At Home on the Road

Cabahanosse Bed & Breakfast and Antiques & Gifts
At Home on the Road “Wake up in a quaint bed-and-breakfast, and go downstairs to visit a unique antique and gift shop with 18 vendors who offer surprising treasures. Located in a restored 1890s building in the heart of quaint Donaldsonville, this bed-and-breakfast is just a short walk from two museums and art galleries featuring the work of sought-after local artists. You are just minutes away from many plantation homes that are open to the public. End your day with bedside treats of brandy and candy.”

Kay Dugas, manager and co-owner
602 Railroad Ave.; (225) 474-5050;

Fairfield Place Bed & Breakfast Inn
At Home on the Road “From the moment you arrive at Fairfield Place, you will experience the patina of a century-old bed-and-breakfast that wraps around you like a familiar, cozy blanket. Antiques add to the Old World charm as does the oasis of greenery in our gardens. Celebrities such as Ted Danson and Chloë Sevigny have enjoyed the peace and serenity of Fairfield Place.

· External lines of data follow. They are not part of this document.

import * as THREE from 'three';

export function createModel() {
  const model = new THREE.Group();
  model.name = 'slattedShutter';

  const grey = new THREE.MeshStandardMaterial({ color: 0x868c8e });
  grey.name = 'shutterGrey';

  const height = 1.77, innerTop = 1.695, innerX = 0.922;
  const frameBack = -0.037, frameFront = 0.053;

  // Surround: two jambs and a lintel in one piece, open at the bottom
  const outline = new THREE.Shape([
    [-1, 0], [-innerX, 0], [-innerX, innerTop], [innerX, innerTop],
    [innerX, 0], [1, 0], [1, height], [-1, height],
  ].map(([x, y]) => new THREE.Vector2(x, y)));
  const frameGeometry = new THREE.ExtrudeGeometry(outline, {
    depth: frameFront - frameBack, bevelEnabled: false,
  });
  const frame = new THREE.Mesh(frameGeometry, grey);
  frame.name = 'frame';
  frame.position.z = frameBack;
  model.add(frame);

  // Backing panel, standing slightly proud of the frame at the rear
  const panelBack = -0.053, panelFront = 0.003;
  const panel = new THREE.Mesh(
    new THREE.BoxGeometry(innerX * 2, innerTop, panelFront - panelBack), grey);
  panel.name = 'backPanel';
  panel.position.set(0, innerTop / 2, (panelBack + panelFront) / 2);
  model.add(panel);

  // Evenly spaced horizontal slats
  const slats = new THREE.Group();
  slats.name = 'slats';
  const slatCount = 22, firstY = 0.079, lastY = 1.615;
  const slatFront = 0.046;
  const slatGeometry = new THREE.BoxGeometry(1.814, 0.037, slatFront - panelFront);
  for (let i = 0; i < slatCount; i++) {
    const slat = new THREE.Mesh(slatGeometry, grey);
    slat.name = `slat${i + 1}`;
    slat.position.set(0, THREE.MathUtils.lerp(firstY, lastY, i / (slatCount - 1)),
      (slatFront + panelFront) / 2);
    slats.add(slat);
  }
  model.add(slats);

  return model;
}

We are located in the Highland Historic District, which is convenient to restaurants and downtown nightlife.”

Pat and Mark Faser, innkeepers
2221 Fairfield Ave.; (318) 222-0048 or (866) 432-2632;

Hughes House
At Home on the Road “Just like in centuries past, you can arrive via train and be picked up for your visit to Hughes House in Hammond, a charming city of shops, fine restaurants and even vibrant Southeastern Louisiana University that offers a busy calendar of cultural events. Nearby, you will find Columbia Theatre, where you can see live performances, or you can just stay right here and enjoy our pool. Hammond is on Amtrak’s City of New Orleans line.”

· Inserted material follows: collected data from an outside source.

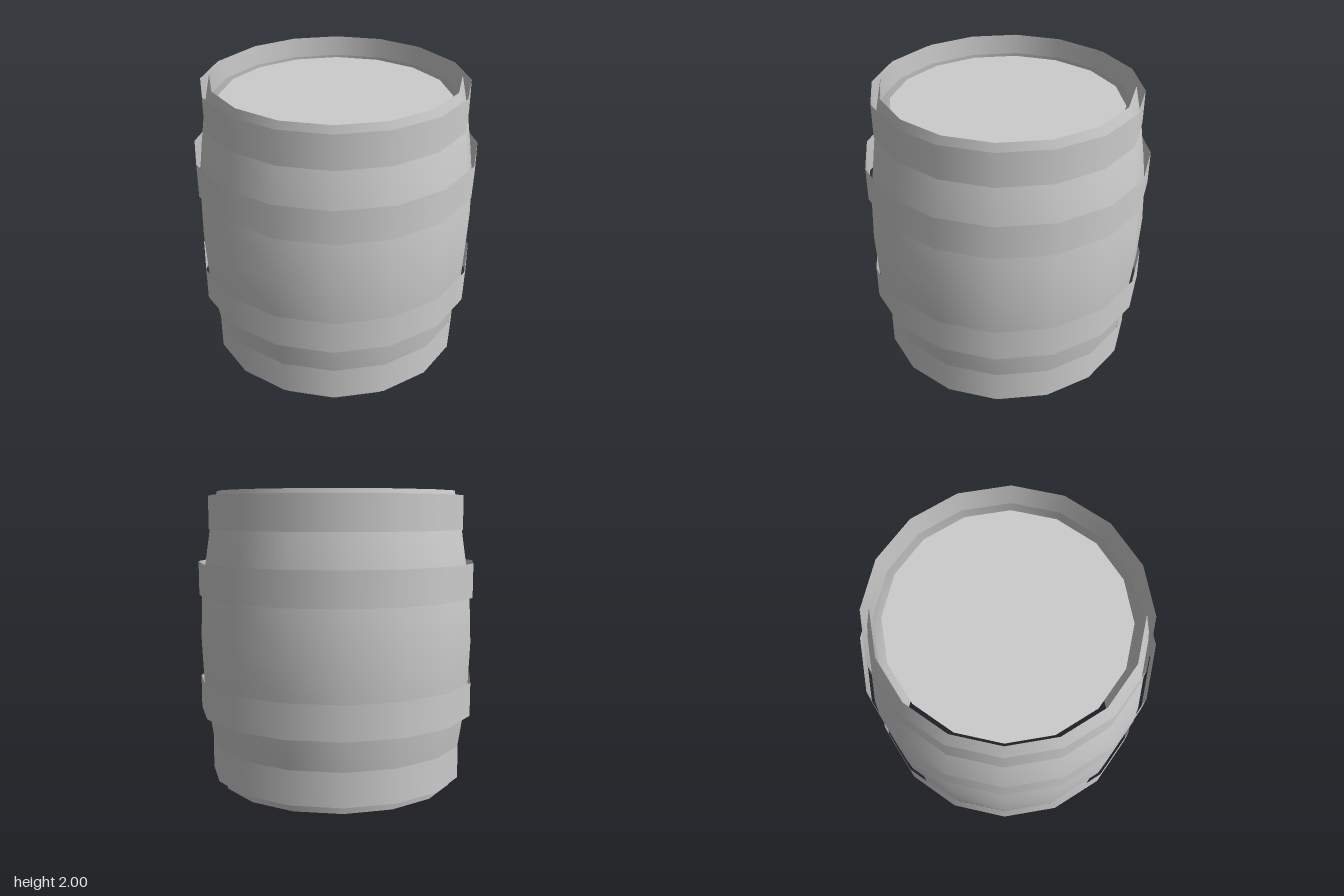
import * as THREE from 'three';

const SIDES = 16;

export function createModel() {
  const model = new THREE.Group();
  model.name = 'barrel';
  const grey = new THREE.MeshStandardMaterial({ color: 0xcccccc, side: THREE.DoubleSide });
  grey.name = 'light grey';

  // Open surface of revolution from [radius, height] pairs, bottom to top
  const addRing = (name, points) => {
    const profile = points.map(([r, y]) => new THREE.Vector2(r, y));
    const mesh = new THREE.Mesh(new THREE.LatheGeometry(profile, SIDES), grey);
    mesh.name = name;
    model.add(mesh);
  };

  // Bulging wall, open at the bottom
  const upperHalf = [[0.945, 1], [0.932, 1.3], [0.902, 1.53], [0.87, 1.745], [0.817, 2]];
  const lowerHalf = upperHalf.slice(1).reverse().map(([r, y]) => [r, 2 - y]);
  addRing('wall', [...lowerHalf, ...upperHalf]);

  // Straight lip inside the top rim
  addRing('innerLip', [[0.817, 1.86], [0.817, 2]]);

  // Four thin hoops
  const hoops = [
    ['bottomHoop', 0.877, 0.06, 0.287],
    ['lowerHoop', 0.952, 0.5, 0.727],
    ['upperHoop', 0.952, 1.3, 1.527],
    ['topHoop', 0.877, 1.745, 1.97],
  ];
  for (const [name, r, y0, y1] of hoops) addRing(name, [[r, y0], [r, y1]]);

  // Sunken lid, leaving a narrow gap to the wall
  const lid = new THREE.Mesh(new THREE.CircleGeometry(0.765, SIDES), grey);
  lid.name = 'lid';
  lid.rotation.x = -Math.PI / 2;
  lid.position.y = 1.86;
  model.add(lid);

  return model;
}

Lee Collins, owner
300 N. Holly St.; (985) 542-0148;

Shadetree Inn
St. Francisville
At Home on the Road “We offer you a very special and private sanctuary of nature in the quaint, historic and friendly small town of St. Francisville. A birder’s paradise on a 4-acre wooded hilltop in the historic district, Shadetree Inn overlooks the Mississippi River delta. There are numerous historic homes and grand plantation mansions nearby that are open to the public. Dining is offered in two fine restaurants or smaller cafes. For lagniappe (something extra), we offer evening campfires.”

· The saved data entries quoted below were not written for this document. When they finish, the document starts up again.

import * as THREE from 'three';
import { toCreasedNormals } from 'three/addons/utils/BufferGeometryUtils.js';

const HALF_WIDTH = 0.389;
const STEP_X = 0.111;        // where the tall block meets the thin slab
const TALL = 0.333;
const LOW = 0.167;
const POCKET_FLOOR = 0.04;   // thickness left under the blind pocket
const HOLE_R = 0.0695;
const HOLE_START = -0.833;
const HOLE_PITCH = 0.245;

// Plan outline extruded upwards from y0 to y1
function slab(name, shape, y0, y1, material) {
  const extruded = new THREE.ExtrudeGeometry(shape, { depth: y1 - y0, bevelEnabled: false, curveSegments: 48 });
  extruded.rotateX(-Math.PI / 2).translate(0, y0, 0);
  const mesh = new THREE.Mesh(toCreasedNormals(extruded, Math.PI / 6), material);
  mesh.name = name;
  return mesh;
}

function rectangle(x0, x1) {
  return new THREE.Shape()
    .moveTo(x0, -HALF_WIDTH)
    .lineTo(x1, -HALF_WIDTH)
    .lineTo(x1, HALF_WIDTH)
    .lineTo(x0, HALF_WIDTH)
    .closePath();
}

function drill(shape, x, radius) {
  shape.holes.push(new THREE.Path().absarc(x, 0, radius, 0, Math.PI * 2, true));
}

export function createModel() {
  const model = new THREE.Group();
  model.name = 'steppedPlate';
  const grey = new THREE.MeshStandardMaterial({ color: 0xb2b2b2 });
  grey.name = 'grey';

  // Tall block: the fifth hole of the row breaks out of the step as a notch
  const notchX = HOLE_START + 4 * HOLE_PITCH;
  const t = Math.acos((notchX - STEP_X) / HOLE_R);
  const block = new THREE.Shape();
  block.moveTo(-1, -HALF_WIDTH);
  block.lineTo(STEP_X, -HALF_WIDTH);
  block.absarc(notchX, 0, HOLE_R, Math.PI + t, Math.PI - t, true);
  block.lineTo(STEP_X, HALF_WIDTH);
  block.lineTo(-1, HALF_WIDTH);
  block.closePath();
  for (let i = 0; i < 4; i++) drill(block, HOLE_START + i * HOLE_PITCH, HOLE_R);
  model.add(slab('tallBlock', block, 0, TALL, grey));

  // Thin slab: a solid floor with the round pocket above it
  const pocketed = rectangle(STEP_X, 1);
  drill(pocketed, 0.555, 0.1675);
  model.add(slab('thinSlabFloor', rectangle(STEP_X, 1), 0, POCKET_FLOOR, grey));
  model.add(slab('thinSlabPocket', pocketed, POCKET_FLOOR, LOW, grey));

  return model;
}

Kenwood Kennon, owner
9704 Royal St.; (225) 635-6116;

Finding a B & B
There are bed-and-breakfast operations throughout the state. Some belong to the Louisiana Bed and Breakfast Association. The association is a good starting point for finding a worthy place with established credentials. The association’s Web site (search Louisiana Bed and Breakfast Association) provides maps, photos and information by regions of the state. For other bed-and-breakfast sites, check with parish and city convention and visitors bureaus, many of which have their own Web; (225) 590-3084; Fax: (225) 590-3124; P.O. Box 82856, Baton Rouge, LA 70884

Digital Sponsors

Become a sponsor ...

Sign up for our FREE

New Orleans Magazine email newsletter

Get the the best in New Orleans dining, shopping, events and more delivered to your inbox.